The other issue is that they have minimum flow rates before they turn on. So, when I’m doing dishes, I have to keep a certain amount of hot water flowing or it will turn off, and the water goes completely cold again. I’ve had that problem in the shower, when switching from two shower heads to one – I think they sometimes just both go off.
The other issue I had was that the output vent wasn’t installed properly, so moisture from the outside was dripping back in and it ruined the heat exchanger. Make sure whoever is installing it really knows what they’re doing – there should be a moisture drain off the side of the output vent to capture that moisture and drain it out the side.

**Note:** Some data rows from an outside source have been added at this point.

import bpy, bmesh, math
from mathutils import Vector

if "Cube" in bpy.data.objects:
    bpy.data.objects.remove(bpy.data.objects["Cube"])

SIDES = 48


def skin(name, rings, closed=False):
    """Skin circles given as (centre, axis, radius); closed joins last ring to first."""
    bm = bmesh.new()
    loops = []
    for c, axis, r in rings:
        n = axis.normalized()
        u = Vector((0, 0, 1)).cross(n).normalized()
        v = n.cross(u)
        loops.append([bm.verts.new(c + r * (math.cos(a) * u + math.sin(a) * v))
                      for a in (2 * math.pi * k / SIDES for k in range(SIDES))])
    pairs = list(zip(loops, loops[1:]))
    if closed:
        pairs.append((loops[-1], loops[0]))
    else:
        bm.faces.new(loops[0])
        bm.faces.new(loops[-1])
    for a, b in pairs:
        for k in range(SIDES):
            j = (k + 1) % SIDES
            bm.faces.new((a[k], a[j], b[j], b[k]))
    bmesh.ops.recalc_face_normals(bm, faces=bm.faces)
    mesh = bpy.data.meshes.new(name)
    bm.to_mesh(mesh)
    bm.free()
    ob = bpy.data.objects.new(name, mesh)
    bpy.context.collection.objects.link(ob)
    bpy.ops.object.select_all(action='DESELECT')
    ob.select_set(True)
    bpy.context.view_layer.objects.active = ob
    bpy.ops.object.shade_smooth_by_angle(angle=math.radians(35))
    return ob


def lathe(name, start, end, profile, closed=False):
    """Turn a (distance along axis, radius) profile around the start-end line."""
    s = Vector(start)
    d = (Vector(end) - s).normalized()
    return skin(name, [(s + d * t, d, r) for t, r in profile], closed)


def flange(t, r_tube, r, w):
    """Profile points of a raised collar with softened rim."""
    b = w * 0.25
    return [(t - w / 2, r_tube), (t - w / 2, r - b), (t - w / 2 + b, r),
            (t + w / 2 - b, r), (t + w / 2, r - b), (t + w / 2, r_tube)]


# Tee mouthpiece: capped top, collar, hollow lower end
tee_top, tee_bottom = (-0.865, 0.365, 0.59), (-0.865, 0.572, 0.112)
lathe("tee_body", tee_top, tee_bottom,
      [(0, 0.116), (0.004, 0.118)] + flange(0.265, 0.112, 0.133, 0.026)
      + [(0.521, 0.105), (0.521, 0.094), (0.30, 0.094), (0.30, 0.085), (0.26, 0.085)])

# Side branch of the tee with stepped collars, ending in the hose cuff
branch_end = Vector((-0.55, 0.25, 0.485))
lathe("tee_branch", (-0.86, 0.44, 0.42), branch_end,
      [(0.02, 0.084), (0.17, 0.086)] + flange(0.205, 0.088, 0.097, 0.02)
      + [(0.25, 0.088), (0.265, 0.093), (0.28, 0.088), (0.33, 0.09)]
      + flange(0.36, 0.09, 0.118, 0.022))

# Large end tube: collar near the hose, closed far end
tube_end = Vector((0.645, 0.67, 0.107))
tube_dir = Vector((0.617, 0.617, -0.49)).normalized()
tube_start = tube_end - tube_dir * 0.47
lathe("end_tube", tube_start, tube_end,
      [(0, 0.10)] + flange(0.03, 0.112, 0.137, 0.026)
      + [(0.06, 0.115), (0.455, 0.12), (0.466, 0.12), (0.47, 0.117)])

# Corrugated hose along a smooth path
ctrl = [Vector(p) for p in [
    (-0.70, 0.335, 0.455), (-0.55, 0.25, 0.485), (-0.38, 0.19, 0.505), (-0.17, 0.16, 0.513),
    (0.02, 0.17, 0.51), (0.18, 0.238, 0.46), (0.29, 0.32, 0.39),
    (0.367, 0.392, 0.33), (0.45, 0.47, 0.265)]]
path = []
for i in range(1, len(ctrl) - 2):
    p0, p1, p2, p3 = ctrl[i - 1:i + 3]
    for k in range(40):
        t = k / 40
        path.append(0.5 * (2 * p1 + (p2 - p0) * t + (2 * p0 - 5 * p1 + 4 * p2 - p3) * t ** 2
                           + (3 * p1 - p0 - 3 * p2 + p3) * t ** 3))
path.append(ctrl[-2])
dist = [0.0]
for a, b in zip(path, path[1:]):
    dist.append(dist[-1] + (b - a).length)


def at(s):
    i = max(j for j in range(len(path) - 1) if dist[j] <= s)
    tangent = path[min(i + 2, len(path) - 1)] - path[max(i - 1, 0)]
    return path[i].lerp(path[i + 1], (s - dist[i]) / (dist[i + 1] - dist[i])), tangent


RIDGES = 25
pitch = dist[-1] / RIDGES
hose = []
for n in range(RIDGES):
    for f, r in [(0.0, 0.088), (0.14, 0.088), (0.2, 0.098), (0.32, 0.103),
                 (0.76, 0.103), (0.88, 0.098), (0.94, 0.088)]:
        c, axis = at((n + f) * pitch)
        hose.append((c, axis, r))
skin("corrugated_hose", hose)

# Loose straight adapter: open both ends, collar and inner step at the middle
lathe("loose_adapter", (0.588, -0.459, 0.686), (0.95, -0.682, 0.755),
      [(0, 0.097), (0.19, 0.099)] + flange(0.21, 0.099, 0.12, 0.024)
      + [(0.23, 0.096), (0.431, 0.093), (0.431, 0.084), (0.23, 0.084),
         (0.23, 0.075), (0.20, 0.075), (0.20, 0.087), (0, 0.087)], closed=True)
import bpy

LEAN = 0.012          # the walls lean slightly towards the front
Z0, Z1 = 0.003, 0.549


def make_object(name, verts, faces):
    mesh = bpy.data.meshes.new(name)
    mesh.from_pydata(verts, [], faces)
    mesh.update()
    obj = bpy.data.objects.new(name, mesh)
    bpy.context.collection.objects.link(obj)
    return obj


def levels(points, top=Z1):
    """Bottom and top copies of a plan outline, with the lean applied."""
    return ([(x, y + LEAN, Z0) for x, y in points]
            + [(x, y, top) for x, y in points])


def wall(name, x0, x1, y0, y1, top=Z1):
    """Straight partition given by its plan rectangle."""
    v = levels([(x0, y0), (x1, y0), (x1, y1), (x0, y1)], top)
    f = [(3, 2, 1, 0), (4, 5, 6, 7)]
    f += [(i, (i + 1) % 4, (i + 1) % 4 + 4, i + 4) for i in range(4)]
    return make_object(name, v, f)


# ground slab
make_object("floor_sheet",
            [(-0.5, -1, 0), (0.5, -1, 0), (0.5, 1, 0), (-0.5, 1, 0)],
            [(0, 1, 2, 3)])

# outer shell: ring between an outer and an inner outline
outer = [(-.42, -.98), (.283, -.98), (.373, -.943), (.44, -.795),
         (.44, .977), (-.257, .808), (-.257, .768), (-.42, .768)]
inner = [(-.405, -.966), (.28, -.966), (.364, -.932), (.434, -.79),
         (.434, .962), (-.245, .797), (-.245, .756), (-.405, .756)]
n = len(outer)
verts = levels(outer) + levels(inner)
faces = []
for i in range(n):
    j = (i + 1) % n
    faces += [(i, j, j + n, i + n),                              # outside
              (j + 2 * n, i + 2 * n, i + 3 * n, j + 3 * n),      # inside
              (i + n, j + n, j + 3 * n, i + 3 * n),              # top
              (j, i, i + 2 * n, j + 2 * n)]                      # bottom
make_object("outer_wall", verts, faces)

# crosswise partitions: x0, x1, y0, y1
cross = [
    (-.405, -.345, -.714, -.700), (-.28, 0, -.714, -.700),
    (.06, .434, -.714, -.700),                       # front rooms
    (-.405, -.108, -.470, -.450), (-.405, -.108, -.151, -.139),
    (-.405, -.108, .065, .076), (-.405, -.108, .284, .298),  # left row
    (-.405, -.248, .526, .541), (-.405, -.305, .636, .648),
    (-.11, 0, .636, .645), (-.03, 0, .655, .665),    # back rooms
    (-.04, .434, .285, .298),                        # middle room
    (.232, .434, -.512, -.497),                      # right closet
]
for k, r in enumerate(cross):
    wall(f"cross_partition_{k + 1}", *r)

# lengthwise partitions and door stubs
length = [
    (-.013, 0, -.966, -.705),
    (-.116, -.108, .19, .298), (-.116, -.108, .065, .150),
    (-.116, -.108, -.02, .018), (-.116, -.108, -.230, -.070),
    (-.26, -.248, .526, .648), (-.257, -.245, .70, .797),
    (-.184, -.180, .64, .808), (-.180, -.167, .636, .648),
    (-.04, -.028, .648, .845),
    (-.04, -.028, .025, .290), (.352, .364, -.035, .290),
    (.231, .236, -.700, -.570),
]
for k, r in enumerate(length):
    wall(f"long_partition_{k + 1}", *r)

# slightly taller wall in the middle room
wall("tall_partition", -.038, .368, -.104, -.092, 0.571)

You’ll have to get annual maintenance, or do it yourself. That involves using a pump to pump white vinegar through the system for about an hour. We have a water softener and still have to do this annually.
Because of the drain issue, we ended up having to replace ours at about the 10 year point. That’s where you might have to replace a tank kind, but tankless are much more expensive and are supposed to last 20 years. We’ve replaced the tankless with new ones, properly installed, and hopefully they will last longer now.
You just adjust to the delay in hot water – I’ll get the shower going while brushing my teeth, so it’s ready to go when I am. I definitely use more water with a tankless, but much less natural gas, since I’m not keeping water hot literally all the time, when at work, on vacation, etc.
The endless supply of water is nice – we have a pretty big jacuzzi-style tub, and someone can take a bath while someone else is taking a shower, and there’s still an endless supply.
I would do it again for the reduction in energy use, even though I use more water. Water use is not really an issue in NJ, but CO2 is an issue everywhere.